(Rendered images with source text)
◇ ◇ ◇

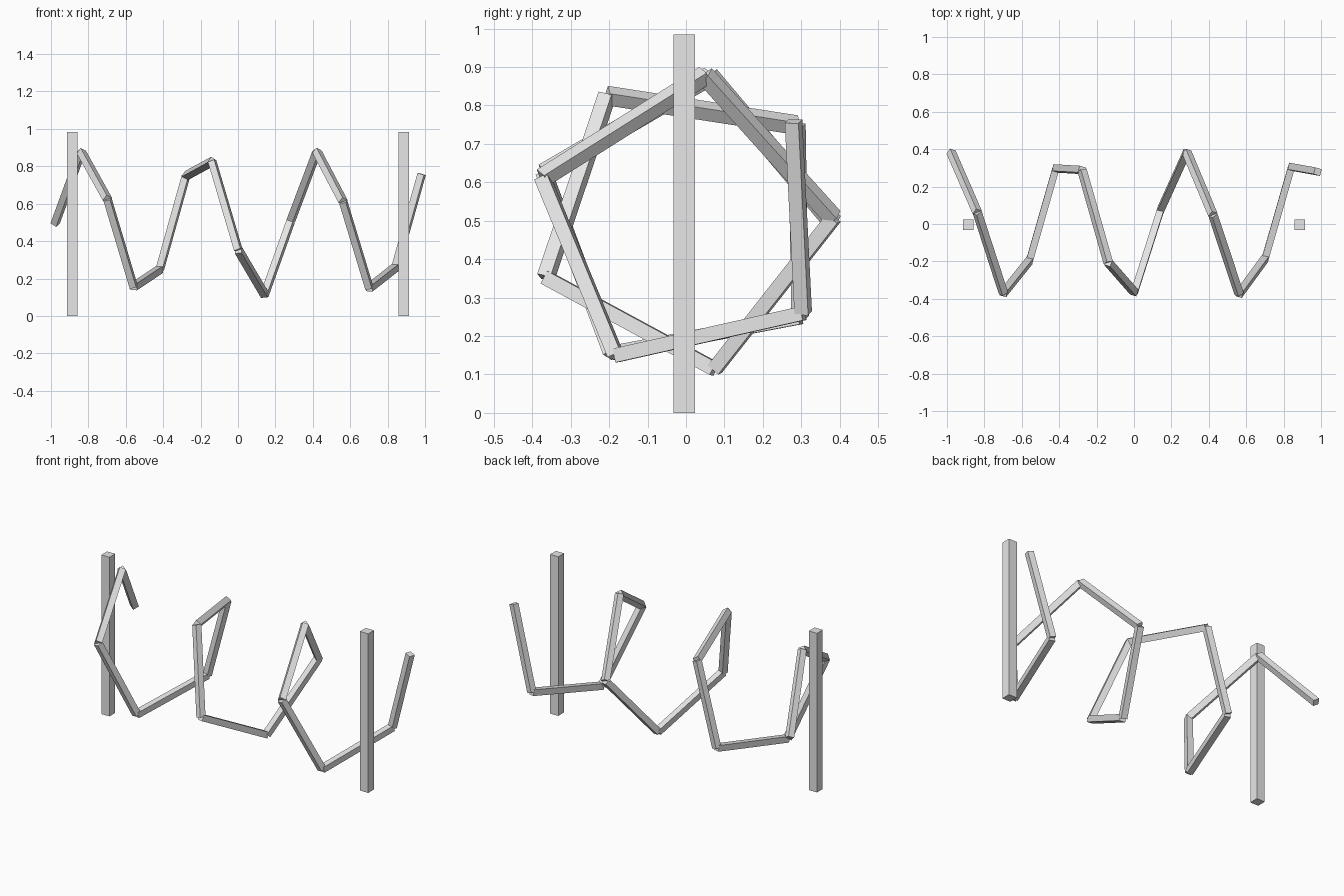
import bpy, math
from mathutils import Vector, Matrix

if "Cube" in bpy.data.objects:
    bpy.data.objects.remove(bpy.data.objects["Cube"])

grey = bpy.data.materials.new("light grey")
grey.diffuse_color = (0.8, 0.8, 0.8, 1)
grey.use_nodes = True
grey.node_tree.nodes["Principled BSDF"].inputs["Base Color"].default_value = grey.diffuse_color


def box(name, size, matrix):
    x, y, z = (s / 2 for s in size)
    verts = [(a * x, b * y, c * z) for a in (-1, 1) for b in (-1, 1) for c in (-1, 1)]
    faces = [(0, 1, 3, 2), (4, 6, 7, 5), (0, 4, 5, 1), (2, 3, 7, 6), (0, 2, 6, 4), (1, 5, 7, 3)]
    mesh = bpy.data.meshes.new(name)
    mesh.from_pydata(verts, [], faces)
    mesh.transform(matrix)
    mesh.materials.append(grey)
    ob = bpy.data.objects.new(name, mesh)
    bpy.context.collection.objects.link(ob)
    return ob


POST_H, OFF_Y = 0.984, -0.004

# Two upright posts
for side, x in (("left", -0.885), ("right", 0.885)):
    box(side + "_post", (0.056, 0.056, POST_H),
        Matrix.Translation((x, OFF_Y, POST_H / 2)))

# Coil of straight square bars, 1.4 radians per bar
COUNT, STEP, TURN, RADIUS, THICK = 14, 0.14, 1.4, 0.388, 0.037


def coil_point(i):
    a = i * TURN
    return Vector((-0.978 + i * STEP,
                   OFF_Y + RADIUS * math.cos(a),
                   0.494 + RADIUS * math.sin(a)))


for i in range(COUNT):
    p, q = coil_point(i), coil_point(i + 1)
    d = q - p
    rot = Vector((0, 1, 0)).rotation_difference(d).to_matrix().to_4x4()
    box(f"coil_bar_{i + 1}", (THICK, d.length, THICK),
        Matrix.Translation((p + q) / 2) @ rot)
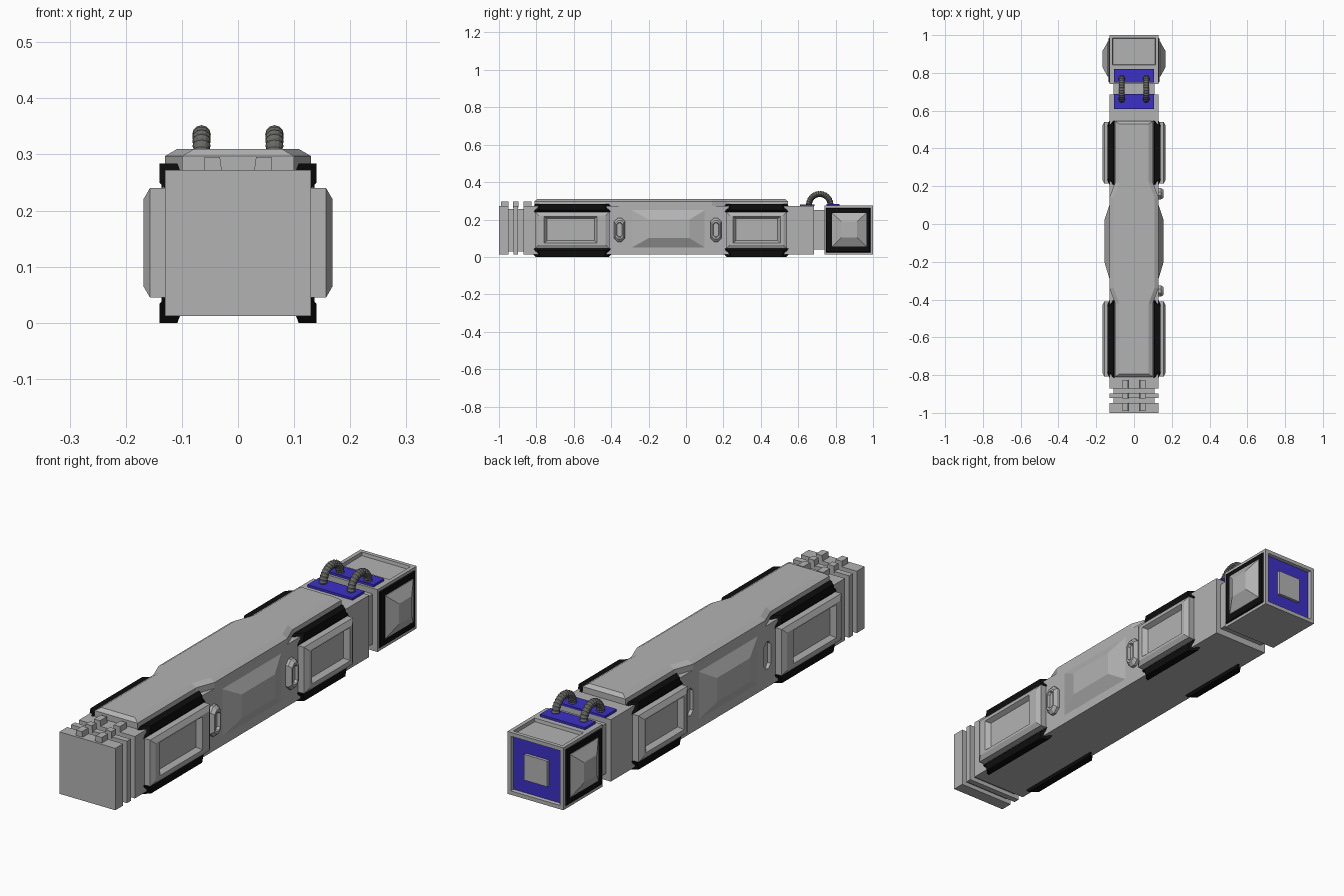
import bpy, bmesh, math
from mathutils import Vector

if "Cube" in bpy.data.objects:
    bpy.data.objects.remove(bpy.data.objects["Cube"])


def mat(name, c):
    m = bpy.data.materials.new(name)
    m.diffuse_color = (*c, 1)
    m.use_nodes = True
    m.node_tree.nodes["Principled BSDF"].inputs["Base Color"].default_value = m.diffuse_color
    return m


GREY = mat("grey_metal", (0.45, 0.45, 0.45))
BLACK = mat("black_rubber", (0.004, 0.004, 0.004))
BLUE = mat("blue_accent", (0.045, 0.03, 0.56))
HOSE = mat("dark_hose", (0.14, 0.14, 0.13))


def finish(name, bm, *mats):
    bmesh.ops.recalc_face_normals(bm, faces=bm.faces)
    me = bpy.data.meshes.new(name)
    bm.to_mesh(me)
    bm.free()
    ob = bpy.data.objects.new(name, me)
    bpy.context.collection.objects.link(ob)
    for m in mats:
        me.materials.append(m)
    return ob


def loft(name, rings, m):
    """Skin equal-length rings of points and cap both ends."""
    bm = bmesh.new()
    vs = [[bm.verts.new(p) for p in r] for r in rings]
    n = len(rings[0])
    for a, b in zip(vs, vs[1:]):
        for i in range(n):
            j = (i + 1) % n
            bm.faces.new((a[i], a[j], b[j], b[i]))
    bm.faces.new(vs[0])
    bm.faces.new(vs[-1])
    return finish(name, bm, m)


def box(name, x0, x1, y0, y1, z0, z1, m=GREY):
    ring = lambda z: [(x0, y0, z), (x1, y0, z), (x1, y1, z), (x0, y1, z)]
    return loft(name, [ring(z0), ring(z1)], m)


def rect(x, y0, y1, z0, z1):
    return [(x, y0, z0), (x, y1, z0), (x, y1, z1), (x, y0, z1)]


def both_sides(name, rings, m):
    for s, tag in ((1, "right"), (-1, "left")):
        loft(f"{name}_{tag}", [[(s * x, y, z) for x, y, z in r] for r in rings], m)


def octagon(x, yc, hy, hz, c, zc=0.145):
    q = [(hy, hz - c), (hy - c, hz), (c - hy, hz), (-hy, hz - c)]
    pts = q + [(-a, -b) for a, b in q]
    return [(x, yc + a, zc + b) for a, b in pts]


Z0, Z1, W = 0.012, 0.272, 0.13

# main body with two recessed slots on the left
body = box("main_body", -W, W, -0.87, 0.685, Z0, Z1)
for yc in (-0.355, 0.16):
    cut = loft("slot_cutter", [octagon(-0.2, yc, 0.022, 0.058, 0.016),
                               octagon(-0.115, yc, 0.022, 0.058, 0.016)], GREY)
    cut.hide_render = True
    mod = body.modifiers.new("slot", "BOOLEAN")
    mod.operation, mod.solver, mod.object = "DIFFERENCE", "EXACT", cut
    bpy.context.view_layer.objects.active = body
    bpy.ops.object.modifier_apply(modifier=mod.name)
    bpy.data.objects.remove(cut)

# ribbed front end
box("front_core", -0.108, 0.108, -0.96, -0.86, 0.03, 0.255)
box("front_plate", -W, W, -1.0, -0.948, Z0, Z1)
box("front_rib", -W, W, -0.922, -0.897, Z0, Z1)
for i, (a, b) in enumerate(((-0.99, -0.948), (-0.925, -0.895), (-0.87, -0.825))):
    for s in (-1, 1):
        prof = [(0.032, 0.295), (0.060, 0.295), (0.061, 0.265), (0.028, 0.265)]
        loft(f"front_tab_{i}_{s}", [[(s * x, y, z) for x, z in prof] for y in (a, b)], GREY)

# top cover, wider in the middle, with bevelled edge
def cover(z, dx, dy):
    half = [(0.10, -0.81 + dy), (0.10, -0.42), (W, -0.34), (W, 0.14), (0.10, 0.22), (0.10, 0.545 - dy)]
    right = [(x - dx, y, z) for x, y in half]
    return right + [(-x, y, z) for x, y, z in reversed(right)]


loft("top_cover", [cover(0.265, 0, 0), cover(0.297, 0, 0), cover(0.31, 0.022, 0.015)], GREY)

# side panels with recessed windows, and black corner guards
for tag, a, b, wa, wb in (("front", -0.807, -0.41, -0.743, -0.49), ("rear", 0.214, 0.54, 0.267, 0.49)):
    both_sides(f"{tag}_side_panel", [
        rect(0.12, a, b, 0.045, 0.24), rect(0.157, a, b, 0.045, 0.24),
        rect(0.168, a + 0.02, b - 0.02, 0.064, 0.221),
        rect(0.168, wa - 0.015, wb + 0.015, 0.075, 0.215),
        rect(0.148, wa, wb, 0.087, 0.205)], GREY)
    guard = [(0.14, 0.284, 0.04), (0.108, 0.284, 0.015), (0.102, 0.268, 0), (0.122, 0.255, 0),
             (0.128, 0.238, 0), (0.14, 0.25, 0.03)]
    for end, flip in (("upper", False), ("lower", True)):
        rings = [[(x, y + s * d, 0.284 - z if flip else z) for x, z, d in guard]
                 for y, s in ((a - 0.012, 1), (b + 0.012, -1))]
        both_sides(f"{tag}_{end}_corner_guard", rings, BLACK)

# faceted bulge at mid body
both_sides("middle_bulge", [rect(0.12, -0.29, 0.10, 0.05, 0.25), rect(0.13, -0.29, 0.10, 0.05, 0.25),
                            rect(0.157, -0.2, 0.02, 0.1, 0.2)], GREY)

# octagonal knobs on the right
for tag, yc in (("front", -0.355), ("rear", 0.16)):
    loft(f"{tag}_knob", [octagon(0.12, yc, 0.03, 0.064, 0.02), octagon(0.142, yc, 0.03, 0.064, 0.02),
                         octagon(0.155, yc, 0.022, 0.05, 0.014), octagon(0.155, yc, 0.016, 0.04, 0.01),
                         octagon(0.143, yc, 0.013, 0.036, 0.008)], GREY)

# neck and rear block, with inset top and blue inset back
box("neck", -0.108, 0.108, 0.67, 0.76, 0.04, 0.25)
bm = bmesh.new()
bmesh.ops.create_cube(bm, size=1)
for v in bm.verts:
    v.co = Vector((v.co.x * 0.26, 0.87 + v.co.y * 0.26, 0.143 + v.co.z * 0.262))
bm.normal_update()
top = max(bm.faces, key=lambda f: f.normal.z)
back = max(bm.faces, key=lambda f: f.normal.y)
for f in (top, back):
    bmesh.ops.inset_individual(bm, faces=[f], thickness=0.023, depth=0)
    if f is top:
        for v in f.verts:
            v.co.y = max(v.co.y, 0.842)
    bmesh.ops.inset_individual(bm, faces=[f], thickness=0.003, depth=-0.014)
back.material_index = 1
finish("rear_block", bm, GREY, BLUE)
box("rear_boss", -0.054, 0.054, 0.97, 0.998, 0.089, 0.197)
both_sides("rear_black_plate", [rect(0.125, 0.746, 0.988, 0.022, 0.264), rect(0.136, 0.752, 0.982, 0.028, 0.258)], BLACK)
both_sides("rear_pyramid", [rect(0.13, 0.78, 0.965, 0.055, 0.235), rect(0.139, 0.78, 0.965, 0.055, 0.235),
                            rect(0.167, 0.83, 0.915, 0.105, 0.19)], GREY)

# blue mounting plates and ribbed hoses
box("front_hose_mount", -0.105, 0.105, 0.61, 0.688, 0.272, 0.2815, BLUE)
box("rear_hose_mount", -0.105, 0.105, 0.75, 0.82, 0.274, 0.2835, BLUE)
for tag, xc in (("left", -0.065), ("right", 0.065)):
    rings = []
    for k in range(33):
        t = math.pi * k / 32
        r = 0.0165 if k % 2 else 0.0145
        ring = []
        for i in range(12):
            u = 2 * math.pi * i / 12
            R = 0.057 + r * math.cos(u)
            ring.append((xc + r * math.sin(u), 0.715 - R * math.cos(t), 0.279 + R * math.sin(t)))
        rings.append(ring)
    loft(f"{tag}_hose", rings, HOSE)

◇ ◇ ◇

The result should be every line that contains "depth", copied from the entries.

**Task result:**
    bmesh.ops.inset_individual(bm, faces=[f], thickness=0.023, depth=0)
    bmesh.ops.inset_individual(bm, faces=[f], thickness=0.003, depth=-0.014)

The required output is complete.